He says he considers the kids part of the family.

"The boys that are playing? I coached them when they were eight all the way to high school and so, they're like my kids. I just like being around 'em."

Every Thursday morning during the fall, Gilmore's father would get up early and prepare dinner for the players and coaches after the last practice before that week's games.

"We got a smoker —a big 250-gallon propane tank that I turned into a smoker. So, we've done ribs, tri-tip, pork shoulder, hamburgers," Bryan Gilmore says.

Amador Bryan Gilmore smoker

Amador High alum and parent Bryan Gilmore cooks dinner in a home-built smoker every Thursday throughout the football season. He is cooking at least one more meal than in previous years as Amador continues to win postseason games. Bob Moffitt / Capital Public Radio

 

As for the Thursday night barbecue, Bryan Gilmore stayed true to form, to the relief of his son.

"This week, I thought we weren't gonna do it," Gilmore says. "But, I talked to my son and he says, 'Dad, you'll ruin us! You'll jinx the whole team if you don't cook for the team!' "

Asked if his son was looking for ways for dad to do more work, he says as a reply, "That's right, but I don't mind. I'll do it all day long for the boys."

Amador will play at Lincoln High School in San Francisco at noon on Saturday.

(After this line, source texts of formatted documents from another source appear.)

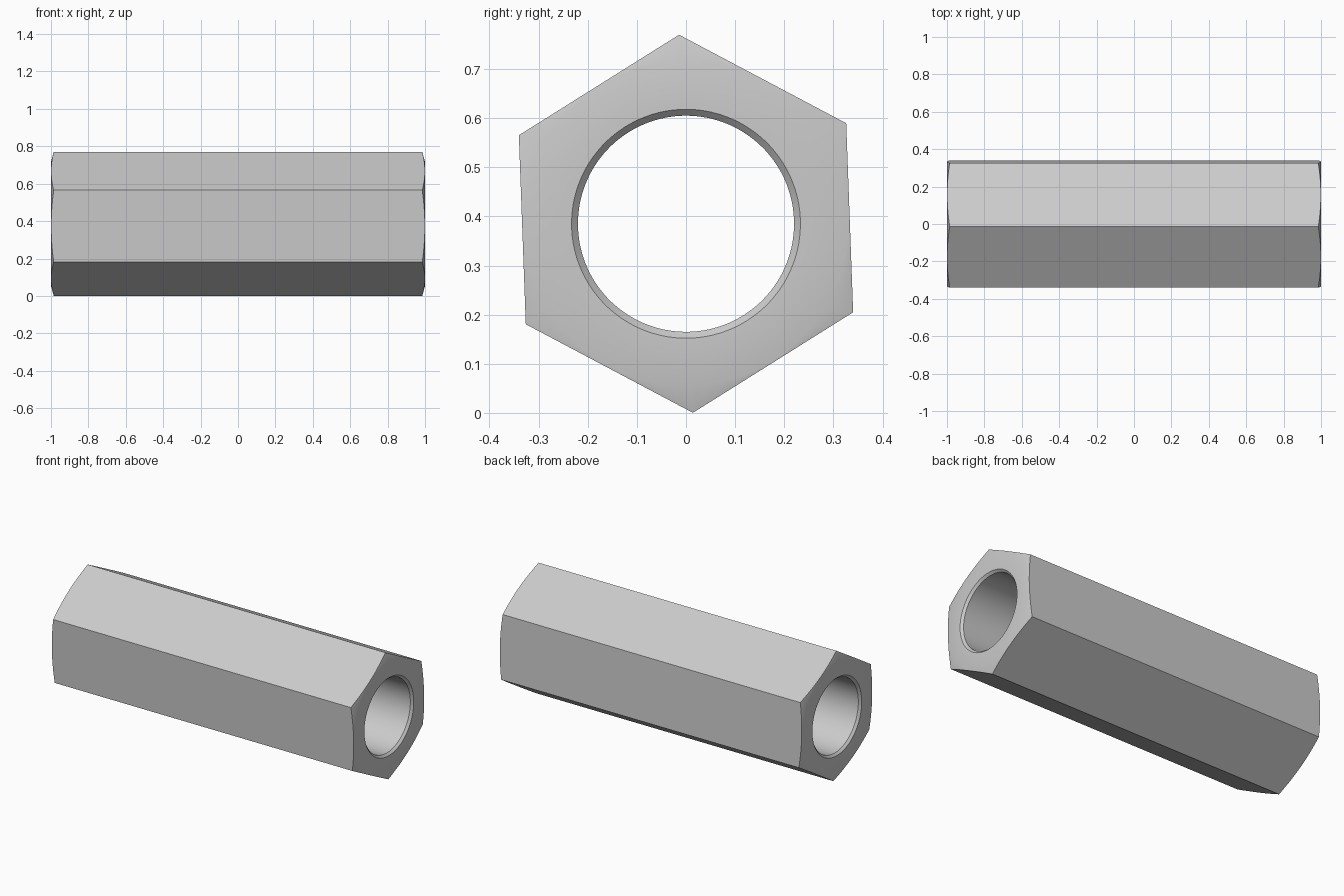
import bpy
import bmesh
from math import cos, sin, tan, radians, pi

cube = bpy.data.objects.get("Cube")
if cube:
    bpy.data.objects.remove(cube, do_unlink=True)

# Main dimensions
SIDES, STEPS = 6, 16
COUNT = SIDES * STEPS
CORNER = 0.385
APOTHEM = CORNER * cos(pi / SIDES)
TURN = radians(92.1)
HALF = 1.0
BORE, RIM = 0.22, 0.233
FLAT = APOTHEM - 0.003
SLOPE = tan(radians(15))

steel = bpy.data.materials.new("light grey steel")
steel.use_nodes = True
colour = (0.6, 0.6, 0.6, 1)
steel.diffuse_color = colour
steel.node_tree.nodes["Principled BSDF"].inputs["Base Color"].default_value = colour


def hex_radius(i):
    """Distance from the axis to the hexagon side at step i."""
    return APOTHEM / cos((i % STEPS) * 2 * pi / COUNT - pi / SIDES)


def ring(bm, side, radius, x):
    """Add one loop of vertices around the x axis."""
    verts = []
    for i in range(COUNT):
        a = TURN + 2 * pi * i / COUNT
        r = radius(i)
        verts.append(bm.verts.new((side * x(r), r * cos(a), CORNER + r * sin(a))))
    return verts


# Section from bore to outer hexagon: radius rule and x rule
section = [
    (lambda i: BORE, lambda r: HALF - (RIM - BORE)),
    (lambda i: RIM, lambda r: HALF),
    (lambda i: FLAT, lambda r: HALF),
    (hex_radius, lambda r: HALF - (r - FLAT) * SLOPE),
]

# Hexagonal sleeve with conical end chamfers and a countersunk bore
bm = bmesh.new()
rings = [ring(bm, 1, *s) for s in section]
rings += [ring(bm, -1, *s) for s in reversed(section)]
for k, loop in enumerate(rings):
    following = rings[(k + 1) % len(rings)]
    for i in range(COUNT):
        j = (i + 1) % COUNT
        bm.faces.new((loop[i], loop[j], following[j], following[i]))
bmesh.ops.recalc_face_normals(bm, faces=bm.faces)

mesh = bpy.data.meshes.new("hexagonal_sleeve")
bm.to_mesh(mesh)
bm.free()
mesh.materials.append(steel)
sleeve = bpy.data.objects.new("hexagonal_sleeve", mesh)
bpy.context.collection.objects.link(sleeve)

# Smooth bore and cones, crisp hexagon edges
bpy.ops.object.select_all(action="DESELECT")
sleeve.select_set(True)
bpy.context.view_layer.objects.active = sleeve
bpy.ops.object.shade_smooth_by_angle(angle=radians(30))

The football team is not the first Amador team to win a section championship. The girls cross-country has won three and the girls soccer teams have won two in the past four years.